■ Task prompt ■
The word "Base" occurs in some lines of the listing. Copy those lines.

■ Input records ■
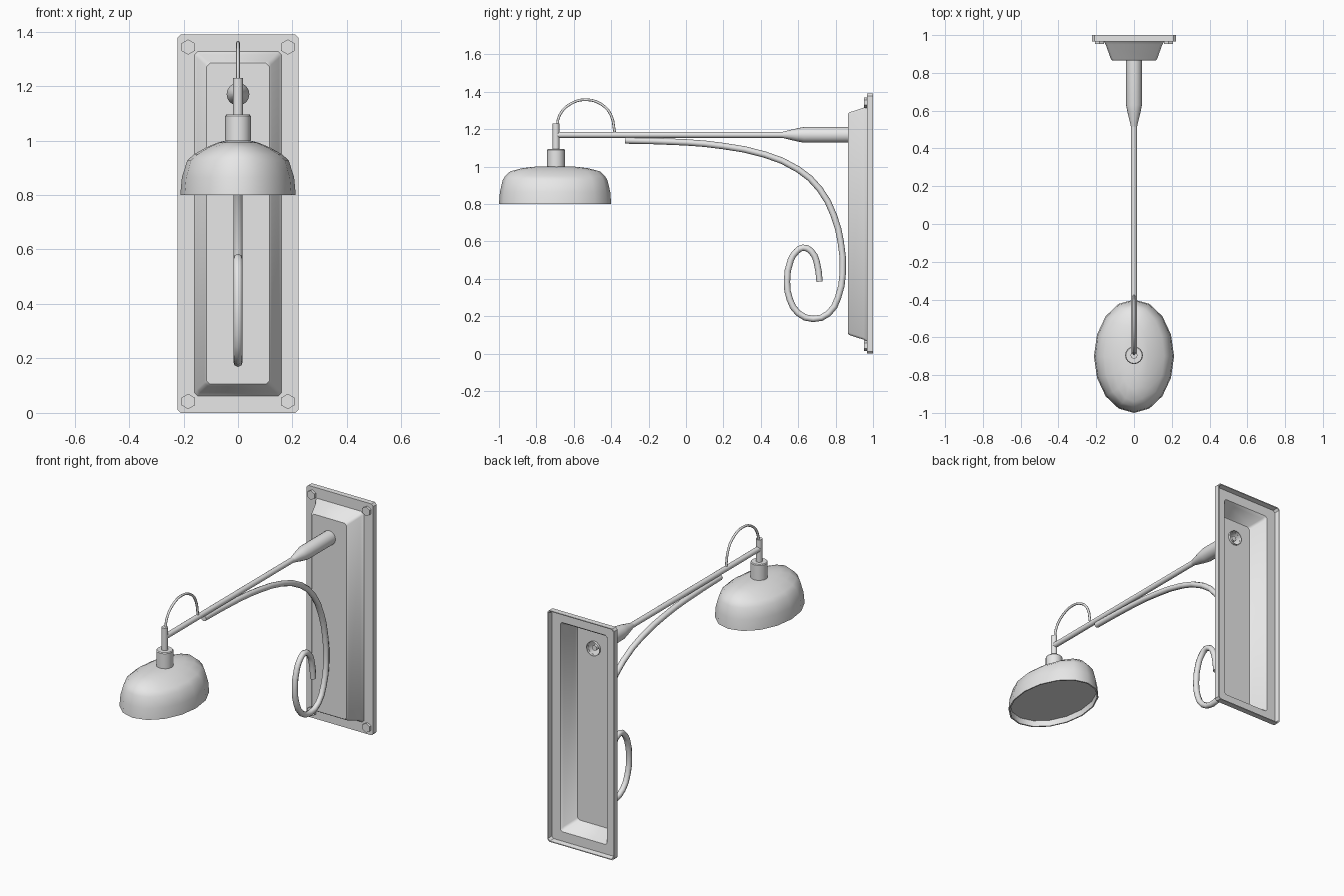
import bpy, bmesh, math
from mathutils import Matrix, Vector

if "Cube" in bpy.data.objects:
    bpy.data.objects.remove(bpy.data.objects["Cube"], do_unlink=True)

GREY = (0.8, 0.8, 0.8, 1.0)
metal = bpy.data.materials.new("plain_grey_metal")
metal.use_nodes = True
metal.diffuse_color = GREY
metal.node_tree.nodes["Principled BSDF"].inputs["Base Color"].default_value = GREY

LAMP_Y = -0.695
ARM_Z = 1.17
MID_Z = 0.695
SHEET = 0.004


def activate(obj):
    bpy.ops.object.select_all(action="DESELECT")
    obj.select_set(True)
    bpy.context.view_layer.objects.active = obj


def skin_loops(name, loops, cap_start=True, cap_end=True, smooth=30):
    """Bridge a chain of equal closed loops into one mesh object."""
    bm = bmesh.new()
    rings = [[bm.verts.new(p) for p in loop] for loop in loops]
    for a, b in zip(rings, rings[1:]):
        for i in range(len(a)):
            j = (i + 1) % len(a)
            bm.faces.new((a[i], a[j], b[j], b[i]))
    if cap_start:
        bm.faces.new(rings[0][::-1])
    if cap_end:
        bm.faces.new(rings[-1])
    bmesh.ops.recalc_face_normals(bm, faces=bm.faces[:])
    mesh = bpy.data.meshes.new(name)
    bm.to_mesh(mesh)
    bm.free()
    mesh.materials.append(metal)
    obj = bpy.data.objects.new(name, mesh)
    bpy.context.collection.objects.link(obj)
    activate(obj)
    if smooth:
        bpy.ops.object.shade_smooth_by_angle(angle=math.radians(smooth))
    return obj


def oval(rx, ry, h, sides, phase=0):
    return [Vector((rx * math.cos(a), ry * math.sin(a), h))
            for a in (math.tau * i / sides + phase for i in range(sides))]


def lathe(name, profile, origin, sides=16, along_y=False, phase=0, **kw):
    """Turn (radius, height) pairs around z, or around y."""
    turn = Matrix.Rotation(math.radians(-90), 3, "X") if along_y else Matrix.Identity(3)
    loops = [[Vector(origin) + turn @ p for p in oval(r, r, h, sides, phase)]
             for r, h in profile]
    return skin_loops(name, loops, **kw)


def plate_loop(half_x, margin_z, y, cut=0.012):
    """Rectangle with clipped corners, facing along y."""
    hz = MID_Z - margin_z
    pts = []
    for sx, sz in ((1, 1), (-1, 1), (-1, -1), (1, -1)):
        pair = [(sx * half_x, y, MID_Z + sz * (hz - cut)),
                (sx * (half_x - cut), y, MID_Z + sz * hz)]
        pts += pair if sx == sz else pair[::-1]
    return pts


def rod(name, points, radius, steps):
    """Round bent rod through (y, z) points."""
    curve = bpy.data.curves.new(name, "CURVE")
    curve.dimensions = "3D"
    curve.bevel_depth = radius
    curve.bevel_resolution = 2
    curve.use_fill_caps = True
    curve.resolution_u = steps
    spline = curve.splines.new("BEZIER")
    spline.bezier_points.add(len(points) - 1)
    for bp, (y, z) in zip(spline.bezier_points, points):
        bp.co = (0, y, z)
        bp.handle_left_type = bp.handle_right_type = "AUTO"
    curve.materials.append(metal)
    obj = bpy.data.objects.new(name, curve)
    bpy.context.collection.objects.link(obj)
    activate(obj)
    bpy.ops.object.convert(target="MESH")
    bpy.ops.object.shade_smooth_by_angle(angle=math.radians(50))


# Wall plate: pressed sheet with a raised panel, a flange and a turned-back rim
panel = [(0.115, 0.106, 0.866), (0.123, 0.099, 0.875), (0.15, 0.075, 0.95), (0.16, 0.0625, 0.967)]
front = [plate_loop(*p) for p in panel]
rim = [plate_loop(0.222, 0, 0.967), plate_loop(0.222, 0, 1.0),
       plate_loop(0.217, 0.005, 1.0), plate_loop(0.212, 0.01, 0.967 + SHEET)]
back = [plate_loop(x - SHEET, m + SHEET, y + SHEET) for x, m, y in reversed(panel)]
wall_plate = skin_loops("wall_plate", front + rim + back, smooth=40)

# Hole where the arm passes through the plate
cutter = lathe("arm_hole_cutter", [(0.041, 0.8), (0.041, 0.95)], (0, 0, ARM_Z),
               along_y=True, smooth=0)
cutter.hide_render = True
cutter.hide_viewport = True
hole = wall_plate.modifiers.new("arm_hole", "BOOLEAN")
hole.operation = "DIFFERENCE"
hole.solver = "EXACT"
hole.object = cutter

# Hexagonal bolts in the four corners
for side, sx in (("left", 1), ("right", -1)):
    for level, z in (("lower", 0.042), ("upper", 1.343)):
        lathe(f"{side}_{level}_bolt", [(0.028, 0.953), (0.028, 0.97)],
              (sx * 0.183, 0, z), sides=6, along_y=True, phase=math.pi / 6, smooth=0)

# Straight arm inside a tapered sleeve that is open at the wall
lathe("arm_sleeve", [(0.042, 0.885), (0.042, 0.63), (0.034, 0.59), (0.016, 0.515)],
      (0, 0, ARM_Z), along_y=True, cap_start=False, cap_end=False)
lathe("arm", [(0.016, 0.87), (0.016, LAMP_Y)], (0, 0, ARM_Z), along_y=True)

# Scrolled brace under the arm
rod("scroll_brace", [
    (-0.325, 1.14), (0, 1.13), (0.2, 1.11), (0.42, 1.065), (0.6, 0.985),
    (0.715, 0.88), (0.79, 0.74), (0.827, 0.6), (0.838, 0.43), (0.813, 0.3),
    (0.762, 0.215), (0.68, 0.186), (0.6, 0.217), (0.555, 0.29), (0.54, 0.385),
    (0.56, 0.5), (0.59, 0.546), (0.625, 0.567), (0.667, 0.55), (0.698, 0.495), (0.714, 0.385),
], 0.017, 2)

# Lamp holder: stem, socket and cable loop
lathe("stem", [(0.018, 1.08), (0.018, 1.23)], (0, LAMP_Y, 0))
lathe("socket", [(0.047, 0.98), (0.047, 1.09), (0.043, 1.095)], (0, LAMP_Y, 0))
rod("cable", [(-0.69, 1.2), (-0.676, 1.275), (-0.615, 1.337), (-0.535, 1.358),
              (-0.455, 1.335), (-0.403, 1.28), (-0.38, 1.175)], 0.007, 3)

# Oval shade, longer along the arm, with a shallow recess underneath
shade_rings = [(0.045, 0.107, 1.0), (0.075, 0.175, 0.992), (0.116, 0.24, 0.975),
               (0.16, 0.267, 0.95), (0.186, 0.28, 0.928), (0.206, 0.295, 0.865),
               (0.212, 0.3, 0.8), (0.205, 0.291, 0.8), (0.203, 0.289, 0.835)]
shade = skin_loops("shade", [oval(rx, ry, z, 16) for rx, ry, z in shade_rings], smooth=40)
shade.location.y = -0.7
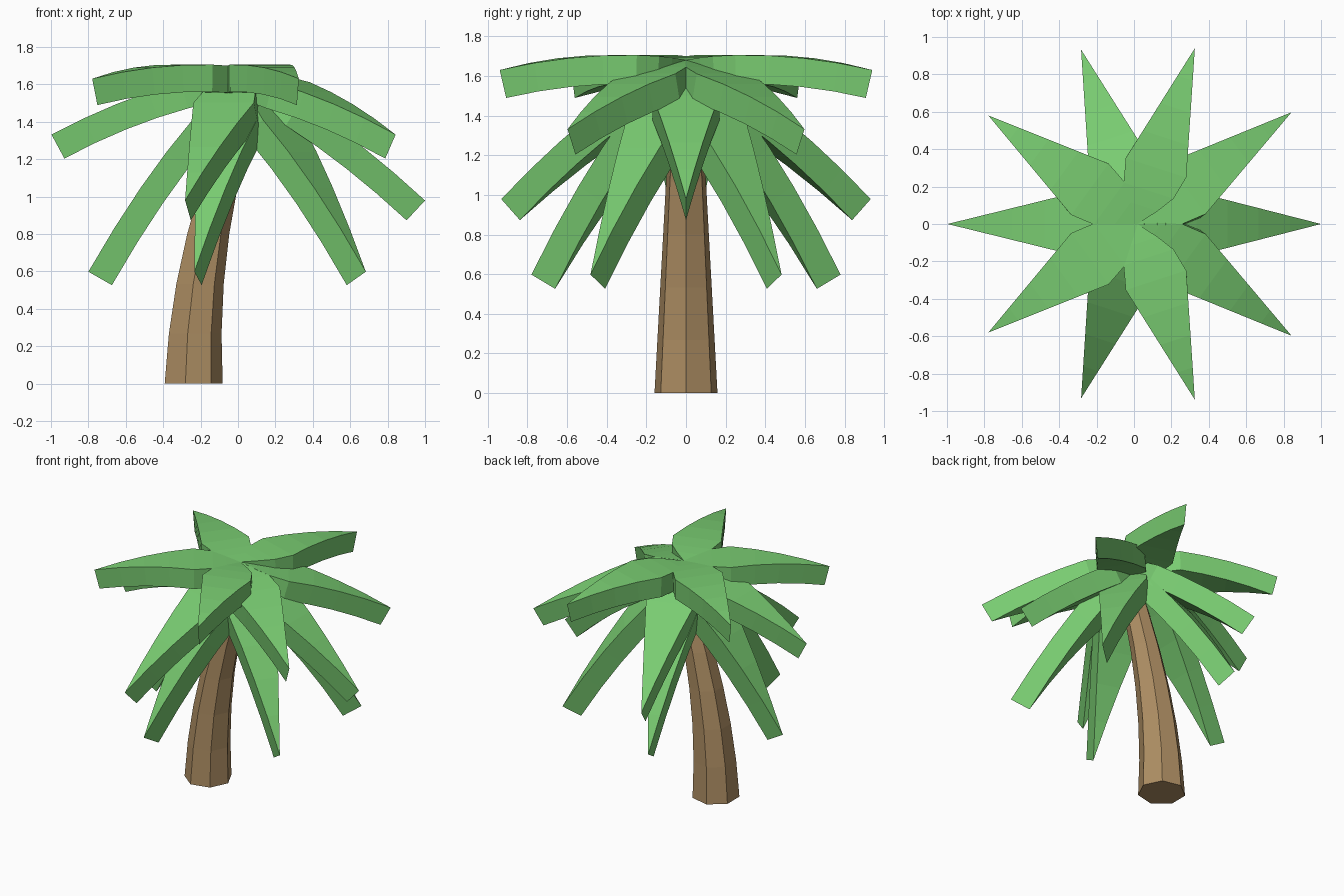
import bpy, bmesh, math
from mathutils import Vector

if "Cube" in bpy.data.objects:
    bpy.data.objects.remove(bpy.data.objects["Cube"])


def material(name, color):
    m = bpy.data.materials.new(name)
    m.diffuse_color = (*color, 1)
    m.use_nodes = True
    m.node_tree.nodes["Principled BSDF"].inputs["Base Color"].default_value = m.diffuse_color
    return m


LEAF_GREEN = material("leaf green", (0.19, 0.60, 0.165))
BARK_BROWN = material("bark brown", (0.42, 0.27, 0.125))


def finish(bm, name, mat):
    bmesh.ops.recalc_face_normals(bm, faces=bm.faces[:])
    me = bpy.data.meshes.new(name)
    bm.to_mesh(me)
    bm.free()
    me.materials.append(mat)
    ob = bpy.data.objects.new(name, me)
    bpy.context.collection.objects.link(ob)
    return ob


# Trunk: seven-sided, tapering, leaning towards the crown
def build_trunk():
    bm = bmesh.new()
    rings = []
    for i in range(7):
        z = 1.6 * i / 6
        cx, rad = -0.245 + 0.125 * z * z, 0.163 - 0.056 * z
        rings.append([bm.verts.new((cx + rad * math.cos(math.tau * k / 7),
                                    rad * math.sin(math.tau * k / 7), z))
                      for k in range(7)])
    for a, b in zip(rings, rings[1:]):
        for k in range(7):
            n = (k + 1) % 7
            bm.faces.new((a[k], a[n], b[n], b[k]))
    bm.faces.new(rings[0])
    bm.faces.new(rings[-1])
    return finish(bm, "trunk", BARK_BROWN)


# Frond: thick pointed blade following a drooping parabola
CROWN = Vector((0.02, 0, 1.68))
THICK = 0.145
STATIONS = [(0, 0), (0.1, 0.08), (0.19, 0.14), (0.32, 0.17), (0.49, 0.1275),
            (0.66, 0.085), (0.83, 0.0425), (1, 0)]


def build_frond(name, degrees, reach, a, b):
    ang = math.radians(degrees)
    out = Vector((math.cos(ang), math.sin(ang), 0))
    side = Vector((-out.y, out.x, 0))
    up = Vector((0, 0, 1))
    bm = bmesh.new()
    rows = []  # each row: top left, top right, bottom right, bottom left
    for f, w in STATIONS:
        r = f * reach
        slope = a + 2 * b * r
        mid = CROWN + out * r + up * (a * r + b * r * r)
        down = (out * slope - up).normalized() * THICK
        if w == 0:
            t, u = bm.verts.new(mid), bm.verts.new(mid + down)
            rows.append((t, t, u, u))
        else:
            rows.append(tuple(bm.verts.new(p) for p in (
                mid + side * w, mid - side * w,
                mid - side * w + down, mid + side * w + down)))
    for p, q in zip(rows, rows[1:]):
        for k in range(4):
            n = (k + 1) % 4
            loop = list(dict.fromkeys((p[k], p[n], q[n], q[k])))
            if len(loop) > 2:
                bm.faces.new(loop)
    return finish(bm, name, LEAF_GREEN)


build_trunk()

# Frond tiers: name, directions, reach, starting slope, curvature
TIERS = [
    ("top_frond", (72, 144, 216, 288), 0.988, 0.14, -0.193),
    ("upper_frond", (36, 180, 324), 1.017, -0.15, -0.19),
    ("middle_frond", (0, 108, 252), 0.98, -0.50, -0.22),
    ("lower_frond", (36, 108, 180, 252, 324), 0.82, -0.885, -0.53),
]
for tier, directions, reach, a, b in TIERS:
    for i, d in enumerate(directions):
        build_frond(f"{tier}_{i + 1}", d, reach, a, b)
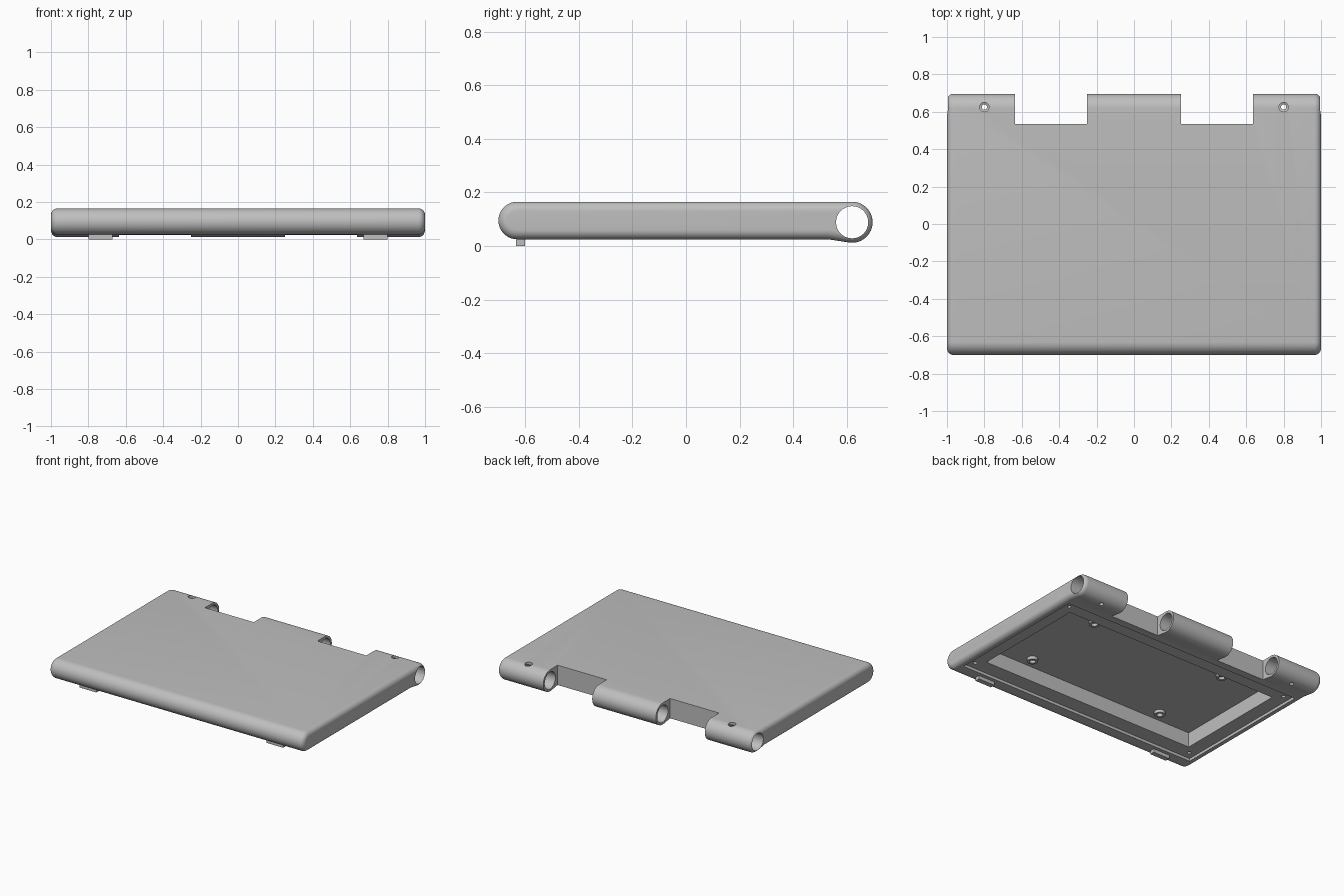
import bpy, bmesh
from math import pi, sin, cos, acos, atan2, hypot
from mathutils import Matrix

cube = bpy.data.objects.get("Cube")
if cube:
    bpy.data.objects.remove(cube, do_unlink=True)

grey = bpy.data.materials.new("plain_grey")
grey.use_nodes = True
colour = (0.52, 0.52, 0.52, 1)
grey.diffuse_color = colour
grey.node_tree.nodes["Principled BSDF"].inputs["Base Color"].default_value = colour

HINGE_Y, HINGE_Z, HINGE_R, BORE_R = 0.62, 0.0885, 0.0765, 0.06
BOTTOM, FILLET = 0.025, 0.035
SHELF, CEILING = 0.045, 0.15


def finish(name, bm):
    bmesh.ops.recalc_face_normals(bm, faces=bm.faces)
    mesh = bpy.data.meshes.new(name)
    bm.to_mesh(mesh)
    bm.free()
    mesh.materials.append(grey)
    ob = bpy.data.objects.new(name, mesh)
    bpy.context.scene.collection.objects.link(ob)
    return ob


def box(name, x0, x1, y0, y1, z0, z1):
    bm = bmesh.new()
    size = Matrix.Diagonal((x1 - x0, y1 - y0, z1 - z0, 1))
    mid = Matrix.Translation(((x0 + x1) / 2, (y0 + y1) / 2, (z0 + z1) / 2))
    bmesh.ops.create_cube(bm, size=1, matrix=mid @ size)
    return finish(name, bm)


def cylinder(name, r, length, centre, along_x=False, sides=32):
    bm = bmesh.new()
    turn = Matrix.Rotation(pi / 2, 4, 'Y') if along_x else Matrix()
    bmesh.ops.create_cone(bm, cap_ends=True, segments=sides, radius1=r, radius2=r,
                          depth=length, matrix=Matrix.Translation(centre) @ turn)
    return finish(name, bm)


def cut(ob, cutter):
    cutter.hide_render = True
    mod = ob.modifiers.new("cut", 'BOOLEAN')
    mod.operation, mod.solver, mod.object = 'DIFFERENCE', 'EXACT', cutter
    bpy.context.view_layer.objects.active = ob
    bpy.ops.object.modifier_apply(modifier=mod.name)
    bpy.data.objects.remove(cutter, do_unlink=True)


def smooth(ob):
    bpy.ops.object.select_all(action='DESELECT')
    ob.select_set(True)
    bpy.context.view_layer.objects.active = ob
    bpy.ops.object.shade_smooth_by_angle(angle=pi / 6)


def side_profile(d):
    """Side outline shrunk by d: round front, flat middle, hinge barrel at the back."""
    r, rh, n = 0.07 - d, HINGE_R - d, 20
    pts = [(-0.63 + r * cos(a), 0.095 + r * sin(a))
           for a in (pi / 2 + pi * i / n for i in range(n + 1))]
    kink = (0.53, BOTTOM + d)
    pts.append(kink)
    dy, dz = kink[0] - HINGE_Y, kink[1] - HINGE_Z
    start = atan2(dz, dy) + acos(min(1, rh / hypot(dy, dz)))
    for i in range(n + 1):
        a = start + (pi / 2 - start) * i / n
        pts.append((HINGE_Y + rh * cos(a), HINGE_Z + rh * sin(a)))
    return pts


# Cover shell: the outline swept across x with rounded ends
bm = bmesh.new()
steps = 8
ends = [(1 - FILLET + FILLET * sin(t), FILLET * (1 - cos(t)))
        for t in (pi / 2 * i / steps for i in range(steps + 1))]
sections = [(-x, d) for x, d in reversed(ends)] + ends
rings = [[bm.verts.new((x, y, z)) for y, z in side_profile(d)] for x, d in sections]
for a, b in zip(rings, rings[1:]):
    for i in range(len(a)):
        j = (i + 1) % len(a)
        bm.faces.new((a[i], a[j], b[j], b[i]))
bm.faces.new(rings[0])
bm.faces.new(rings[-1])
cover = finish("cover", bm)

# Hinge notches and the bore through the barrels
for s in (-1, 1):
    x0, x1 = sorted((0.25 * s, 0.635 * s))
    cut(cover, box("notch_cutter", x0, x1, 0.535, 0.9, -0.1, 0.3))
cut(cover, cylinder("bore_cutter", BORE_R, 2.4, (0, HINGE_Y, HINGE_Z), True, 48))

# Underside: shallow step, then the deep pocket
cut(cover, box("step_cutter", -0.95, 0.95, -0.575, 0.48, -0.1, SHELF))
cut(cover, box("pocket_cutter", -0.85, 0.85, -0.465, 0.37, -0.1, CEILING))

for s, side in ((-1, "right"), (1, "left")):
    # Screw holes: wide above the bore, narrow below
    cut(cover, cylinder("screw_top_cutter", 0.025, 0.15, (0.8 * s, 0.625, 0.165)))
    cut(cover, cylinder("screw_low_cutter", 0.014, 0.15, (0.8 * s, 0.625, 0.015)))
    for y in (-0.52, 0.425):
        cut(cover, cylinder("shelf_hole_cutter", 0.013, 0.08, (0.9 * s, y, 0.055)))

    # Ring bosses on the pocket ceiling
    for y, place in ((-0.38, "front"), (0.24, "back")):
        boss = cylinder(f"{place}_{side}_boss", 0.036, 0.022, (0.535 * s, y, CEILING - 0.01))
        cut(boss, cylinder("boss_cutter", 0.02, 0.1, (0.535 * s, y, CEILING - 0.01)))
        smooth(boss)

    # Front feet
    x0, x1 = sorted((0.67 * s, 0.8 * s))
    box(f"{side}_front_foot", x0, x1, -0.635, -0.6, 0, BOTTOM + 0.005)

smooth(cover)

■ Response ■
metal.node_tree.nodes["Principled BSDF"].inputs["Base Color"].default_value = GREY
    m.node_tree.nodes["Principled BSDF"].inputs["Base Color"].default_value = m.diffuse_color
grey.node_tree.nodes["Principled BSDF"].inputs["Base Color"].default_value = colour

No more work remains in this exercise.